Want more resources? I encourage you to watch the other videos from this conference, especially the powerful one by Jim Gamble that should NOT BE MISSED (Thinkuknow) and another by Diane Langberg: http://wrfnet.org/resources/media
A few months ago I asked readers to give me ideas about how the church could better serve victims of trauma experiencing PTSD and other
related symptoms. I did so as I was thinking about the presentation I would make to conference attendees in Potchefstroom, South Africa on October 18, 2013. So, I post these slides (in advance) for those who can’t join me there or who were there, but want a copy.
Last Monday night we had the privilege of having Dr. Diane Langberg on campus to speak to our counseling students. One of the 4 talks she did was entitled, “The Spiritual Impact of Child Sexual Abuse.” She stated that it was material that she developed after publishing her book, Counseling Survivors of Sexual Abuse. As you can imagine, she gave us a very powerful talk. But of all the things she said, one idea seemed to hit students and faculty alike. I do not have her quoted here but rather the essence,

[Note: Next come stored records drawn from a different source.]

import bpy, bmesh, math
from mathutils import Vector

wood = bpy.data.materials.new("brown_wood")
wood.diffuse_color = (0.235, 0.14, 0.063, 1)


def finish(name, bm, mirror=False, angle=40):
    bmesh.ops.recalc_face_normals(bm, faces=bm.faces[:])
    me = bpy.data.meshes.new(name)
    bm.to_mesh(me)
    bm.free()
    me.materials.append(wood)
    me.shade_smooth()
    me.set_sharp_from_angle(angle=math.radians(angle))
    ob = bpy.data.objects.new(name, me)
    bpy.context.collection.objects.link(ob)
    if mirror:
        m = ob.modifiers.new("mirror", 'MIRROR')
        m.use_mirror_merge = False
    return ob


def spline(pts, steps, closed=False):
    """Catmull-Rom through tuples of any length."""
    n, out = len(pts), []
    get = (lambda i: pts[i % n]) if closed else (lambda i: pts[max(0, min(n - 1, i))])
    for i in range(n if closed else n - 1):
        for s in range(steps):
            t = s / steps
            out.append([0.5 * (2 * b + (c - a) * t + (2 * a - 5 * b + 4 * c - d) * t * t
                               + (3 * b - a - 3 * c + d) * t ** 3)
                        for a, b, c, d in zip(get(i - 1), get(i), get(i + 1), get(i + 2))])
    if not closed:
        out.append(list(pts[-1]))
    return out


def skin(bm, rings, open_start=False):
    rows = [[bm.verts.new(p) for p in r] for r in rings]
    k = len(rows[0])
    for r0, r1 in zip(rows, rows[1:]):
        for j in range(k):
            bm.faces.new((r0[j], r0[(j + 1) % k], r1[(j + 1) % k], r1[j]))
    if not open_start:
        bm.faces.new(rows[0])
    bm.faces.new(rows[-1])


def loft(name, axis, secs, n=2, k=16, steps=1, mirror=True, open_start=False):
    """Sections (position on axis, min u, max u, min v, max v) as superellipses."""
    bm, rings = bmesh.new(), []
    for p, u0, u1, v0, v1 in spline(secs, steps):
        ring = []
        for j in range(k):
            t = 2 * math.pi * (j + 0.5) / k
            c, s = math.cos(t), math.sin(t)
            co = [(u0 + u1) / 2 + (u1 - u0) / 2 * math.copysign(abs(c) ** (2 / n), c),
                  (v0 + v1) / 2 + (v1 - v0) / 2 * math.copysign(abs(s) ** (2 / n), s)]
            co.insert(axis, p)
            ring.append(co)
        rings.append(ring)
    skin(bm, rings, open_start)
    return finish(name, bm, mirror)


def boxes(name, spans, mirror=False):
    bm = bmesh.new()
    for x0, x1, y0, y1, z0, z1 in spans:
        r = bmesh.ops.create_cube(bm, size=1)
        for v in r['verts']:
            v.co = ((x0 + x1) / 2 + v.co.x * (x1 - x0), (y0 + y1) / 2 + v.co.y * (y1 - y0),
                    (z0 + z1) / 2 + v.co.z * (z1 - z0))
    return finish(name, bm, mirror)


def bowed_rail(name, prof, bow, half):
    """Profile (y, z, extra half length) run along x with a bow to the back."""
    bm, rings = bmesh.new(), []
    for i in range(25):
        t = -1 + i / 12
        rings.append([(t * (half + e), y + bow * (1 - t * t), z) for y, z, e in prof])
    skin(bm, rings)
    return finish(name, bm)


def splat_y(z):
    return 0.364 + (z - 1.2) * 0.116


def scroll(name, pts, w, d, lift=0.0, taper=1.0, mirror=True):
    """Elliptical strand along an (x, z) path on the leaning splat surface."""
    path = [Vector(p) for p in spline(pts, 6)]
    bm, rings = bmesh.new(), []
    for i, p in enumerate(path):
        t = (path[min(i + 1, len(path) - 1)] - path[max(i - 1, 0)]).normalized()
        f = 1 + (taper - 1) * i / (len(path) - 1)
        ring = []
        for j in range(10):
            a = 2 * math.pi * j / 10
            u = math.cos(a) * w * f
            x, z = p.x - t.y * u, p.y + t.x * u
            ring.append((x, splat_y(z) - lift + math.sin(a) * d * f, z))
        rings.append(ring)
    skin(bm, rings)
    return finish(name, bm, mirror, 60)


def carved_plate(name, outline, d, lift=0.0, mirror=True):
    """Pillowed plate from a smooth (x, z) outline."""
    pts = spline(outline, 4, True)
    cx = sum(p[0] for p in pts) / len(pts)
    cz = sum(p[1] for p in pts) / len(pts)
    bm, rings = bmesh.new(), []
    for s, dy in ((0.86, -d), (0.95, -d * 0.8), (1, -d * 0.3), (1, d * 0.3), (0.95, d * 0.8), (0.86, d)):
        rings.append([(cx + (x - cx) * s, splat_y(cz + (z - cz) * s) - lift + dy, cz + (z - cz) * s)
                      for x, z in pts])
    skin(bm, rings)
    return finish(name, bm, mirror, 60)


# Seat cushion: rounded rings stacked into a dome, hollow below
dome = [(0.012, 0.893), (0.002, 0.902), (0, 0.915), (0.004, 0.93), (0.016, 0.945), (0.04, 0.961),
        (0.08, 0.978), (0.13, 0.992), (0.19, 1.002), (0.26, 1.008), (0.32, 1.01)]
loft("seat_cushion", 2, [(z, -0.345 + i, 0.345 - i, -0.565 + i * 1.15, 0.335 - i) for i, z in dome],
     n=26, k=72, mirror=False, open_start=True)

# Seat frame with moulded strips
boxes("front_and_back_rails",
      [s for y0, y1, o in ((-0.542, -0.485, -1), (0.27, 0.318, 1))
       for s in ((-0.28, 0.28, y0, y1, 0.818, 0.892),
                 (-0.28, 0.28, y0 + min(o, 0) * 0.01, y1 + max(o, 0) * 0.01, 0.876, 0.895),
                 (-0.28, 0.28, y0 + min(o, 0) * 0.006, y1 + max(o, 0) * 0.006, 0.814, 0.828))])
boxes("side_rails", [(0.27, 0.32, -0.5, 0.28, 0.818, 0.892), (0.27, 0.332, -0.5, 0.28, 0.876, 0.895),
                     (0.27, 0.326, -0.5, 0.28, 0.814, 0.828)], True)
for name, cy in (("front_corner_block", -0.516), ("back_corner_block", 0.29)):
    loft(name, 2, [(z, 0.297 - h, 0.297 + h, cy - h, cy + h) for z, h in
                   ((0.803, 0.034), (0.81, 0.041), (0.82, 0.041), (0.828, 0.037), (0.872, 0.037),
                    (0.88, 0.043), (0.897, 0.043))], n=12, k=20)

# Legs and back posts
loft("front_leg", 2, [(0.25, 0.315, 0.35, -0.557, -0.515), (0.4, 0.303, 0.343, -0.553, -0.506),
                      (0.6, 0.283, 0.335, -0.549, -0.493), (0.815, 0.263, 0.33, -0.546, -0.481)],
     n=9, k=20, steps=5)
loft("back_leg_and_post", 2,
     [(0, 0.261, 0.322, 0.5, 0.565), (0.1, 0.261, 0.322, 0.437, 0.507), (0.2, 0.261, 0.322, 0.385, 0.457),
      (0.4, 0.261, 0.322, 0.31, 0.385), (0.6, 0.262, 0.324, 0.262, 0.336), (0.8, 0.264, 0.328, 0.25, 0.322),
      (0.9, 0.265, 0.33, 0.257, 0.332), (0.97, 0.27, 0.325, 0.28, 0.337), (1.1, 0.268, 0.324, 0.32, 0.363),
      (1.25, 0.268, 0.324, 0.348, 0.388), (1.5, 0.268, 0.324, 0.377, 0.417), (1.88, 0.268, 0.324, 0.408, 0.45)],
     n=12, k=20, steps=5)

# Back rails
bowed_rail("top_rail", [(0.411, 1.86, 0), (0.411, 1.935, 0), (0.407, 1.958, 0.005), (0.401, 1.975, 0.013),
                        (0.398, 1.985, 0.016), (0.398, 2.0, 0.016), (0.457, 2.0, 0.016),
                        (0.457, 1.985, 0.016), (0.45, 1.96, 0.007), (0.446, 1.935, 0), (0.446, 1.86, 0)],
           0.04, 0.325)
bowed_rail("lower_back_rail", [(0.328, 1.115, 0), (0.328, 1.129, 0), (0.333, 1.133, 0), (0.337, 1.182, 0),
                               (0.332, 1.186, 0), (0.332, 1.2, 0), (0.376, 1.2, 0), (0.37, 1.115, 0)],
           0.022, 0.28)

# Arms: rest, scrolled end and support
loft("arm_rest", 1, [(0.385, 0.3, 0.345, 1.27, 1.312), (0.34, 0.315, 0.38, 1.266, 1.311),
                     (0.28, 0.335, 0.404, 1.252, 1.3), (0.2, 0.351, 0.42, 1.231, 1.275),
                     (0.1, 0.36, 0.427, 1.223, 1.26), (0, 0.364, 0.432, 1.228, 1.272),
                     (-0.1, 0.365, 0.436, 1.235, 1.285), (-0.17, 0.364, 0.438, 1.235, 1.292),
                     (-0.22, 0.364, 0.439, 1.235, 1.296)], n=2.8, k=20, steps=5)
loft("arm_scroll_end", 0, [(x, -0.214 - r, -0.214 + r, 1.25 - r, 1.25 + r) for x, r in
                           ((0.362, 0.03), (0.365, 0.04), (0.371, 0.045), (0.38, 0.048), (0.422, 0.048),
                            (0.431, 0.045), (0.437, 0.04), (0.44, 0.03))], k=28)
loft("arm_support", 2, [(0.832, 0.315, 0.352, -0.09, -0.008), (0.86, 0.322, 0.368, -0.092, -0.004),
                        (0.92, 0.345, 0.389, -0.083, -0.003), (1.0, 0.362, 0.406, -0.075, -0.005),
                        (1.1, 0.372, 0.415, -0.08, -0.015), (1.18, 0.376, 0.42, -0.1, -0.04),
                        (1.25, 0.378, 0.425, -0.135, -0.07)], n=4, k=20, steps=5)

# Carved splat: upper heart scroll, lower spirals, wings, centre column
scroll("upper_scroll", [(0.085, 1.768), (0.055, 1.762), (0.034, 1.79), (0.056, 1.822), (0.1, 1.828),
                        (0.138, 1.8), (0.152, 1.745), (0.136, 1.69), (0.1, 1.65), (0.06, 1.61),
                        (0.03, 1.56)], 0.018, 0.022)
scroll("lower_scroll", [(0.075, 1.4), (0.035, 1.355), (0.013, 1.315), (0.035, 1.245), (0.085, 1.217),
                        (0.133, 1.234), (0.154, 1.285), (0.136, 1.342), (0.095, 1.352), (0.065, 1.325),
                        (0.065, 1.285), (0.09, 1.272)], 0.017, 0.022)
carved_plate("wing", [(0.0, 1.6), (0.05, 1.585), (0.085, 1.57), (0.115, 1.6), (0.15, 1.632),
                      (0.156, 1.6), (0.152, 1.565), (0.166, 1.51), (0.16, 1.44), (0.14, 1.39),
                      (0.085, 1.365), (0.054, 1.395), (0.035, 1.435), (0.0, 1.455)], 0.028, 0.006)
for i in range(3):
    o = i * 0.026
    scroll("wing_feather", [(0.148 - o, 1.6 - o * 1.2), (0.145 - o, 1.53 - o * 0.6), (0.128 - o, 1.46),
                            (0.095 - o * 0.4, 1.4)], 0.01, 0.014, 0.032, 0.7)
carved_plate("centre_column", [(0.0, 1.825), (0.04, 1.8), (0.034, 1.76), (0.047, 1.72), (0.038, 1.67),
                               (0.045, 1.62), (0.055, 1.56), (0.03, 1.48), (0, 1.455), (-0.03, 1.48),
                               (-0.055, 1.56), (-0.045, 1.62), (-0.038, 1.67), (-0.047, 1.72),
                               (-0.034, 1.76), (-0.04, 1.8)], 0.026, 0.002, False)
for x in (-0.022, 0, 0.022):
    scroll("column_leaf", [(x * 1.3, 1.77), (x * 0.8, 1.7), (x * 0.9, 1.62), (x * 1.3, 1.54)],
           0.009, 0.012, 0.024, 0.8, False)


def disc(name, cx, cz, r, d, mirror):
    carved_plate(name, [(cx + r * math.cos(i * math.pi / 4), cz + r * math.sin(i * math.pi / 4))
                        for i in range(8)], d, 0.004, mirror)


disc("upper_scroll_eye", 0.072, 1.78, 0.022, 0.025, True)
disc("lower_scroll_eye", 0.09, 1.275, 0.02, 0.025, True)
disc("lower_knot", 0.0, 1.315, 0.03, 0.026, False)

- Grief may be the most powerful emotion in sexual abuse survivors, more powerful than the pain of the abuse
- Most clients work really hard to avoid grief; encouraging good grief is difficult work
I’m not doing justice to her thoughts here. But, I think she nails it. Sexual abuse destroys relationships, faith, trust, identity, and physical bodies. To grieve is to name and acknowledge what was lost, broken, stolen, etc. and to admit that many of the broken things cannot be restored in this life–at least to the levels that we desire. The work of counseling surely includes coming to a correct understanding about guilt, shame, love, boundaries. The work of counseling is about reconnecting with God and others. The work of counseling is about rebuilding identity. But, all of these activities require grieving what did take place, grieving what was lost (real or symbolic).
Most of us, whether we have suffered abuse or not, would rather not sit with grief. And so, we run. However, if the heart of God is shown in lament for the world that is not as it should be, then we ought not to run from grief.
May God show us how to lament and live in peace at the same time.
Over at Biblical Seminary’s faculty blog, I have a new guest post up pointing readers to 7 important questions to ask as they review their church’s existing abuse policy. One of the questions ISN’T whether or not your church HAS an abuse policy. I assume that every church has one already.
Read the post here.